→ AIM OF THE EXERCISE: Copy the entries below exactly; any picture among them should be left out.
================
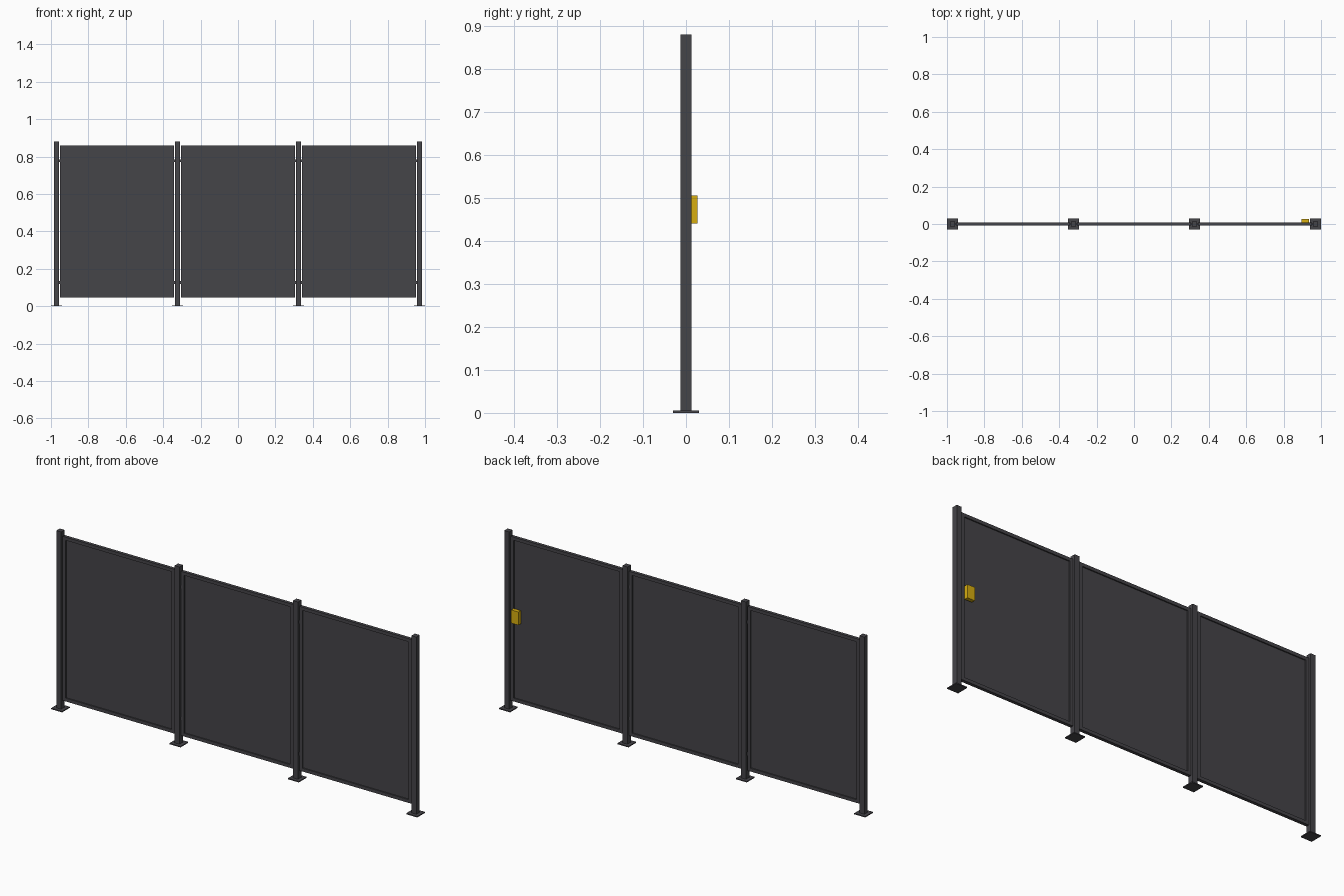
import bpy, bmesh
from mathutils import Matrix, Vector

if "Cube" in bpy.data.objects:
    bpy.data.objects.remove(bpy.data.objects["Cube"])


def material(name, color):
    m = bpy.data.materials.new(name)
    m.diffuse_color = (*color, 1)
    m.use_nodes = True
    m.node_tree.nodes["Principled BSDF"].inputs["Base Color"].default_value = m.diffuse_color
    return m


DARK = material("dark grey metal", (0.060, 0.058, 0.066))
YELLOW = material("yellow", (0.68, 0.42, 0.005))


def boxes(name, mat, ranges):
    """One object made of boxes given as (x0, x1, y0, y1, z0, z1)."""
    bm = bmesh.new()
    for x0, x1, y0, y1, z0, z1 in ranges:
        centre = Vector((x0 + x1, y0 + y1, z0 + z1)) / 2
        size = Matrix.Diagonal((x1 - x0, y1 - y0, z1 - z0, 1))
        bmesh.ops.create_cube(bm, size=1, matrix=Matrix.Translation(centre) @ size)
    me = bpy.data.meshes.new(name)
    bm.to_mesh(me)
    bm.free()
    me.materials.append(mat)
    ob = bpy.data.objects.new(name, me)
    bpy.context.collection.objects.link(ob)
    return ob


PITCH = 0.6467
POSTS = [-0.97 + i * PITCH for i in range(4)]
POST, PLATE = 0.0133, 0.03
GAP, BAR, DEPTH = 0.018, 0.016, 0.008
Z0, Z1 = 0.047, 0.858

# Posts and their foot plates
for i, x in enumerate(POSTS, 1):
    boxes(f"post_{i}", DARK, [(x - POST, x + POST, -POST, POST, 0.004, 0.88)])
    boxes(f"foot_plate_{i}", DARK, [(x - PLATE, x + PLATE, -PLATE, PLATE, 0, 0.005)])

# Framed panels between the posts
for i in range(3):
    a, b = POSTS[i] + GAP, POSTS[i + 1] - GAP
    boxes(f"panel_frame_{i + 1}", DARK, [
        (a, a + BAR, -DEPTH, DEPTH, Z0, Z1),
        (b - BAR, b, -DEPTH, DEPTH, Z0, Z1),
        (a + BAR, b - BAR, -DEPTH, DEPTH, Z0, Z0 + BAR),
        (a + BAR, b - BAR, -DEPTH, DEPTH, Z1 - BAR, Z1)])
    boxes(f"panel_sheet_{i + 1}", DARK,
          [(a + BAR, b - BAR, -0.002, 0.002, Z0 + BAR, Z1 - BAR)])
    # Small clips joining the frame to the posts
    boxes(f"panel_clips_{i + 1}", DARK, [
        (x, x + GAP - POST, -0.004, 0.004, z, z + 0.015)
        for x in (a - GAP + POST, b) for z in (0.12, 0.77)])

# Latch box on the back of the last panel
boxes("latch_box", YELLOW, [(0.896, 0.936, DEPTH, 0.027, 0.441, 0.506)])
================
→ REPLY TO THE TASK:
import bpy, bmesh
from mathutils import Matrix, Vector

if "Cube" in bpy.data.objects:
    bpy.data.objects.remove(bpy.data.objects["Cube"])


def material(name, color):
    m = bpy.data.materials.new(name)
    m.diffuse_color = (*color, 1)
    m.use_nodes = True
    m.node_tree.nodes["Principled BSDF"].inputs["Base Color"].default_value = m.diffuse_color
    return m


DARK = material("dark grey metal", (0.060, 0.058, 0.066))
YELLOW = material("yellow", (0.68, 0.42, 0.005))


def boxes(name, mat, ranges):
    """One object made of boxes given as (x0, x1, y0, y1, z0, z1)."""
    bm = bmesh.new()
    for x0, x1, y0, y1, z0, z1 in ranges:
        centre = Vector((x0 + x1, y0 + y1, z0 + z1)) / 2
        size = Matrix.Diagonal((x1 - x0, y1 - y0, z1 - z0, 1))
        bmesh.ops.create_cube(bm, size=1, matrix=Matrix.Translation(centre) @ size)
    me = bpy.data.meshes.new(name)
    bm.to_mesh(me)
    bm.free()
    me.materials.append(mat)
    ob = bpy.data.objects.new(name, me)
    bpy.context.collection.objects.link(ob)
    return ob


PITCH = 0.6467
POSTS = [-0.97 + i * PITCH for i in range(4)]
POST, PLATE = 0.0133, 0.03
GAP, BAR, DEPTH = 0.018, 0.016, 0.008
Z0, Z1 = 0.047, 0.858

# Posts and their foot plates
for i, x in enumerate(POSTS, 1):
    boxes(f"post_{i}", DARK, [(x - POST, x + POST, -POST, POST, 0.004, 0.88)])
    boxes(f"foot_plate_{i}", DARK, [(x - PLATE, x + PLATE, -PLATE, PLATE, 0, 0.005)])

# Framed panels between the posts
for i in range(3):
    a, b = POSTS[i] + GAP, POSTS[i + 1] - GAP
    boxes(f"panel_frame_{i + 1}", DARK, [
        (a, a + BAR, -DEPTH, DEPTH, Z0, Z1),
        (b - BAR, b, -DEPTH, DEPTH, Z0, Z1),
        (a + BAR, b - BAR, -DEPTH, DEPTH, Z0, Z0 + BAR),
        (a + BAR, b - BAR, -DEPTH, DEPTH, Z1 - BAR, Z1)])
    boxes(f"panel_sheet_{i + 1}", DARK,
          [(a + BAR, b - BAR, -0.002, 0.002, Z0 + BAR, Z1 - BAR)])
    # Small clips joining the frame to the posts
    boxes(f"panel_clips_{i + 1}", DARK, [
        (x, x + GAP - POST, -0.004, 0.004, z, z + 0.015)
        for x in (a - GAP + POST, b) for z in (0.12, 0.77)])

# Latch box on the back of the last panel
boxes("latch_box", YELLOW, [(0.896, 0.936, DEPTH, 0.027, 0.441, 0.506)])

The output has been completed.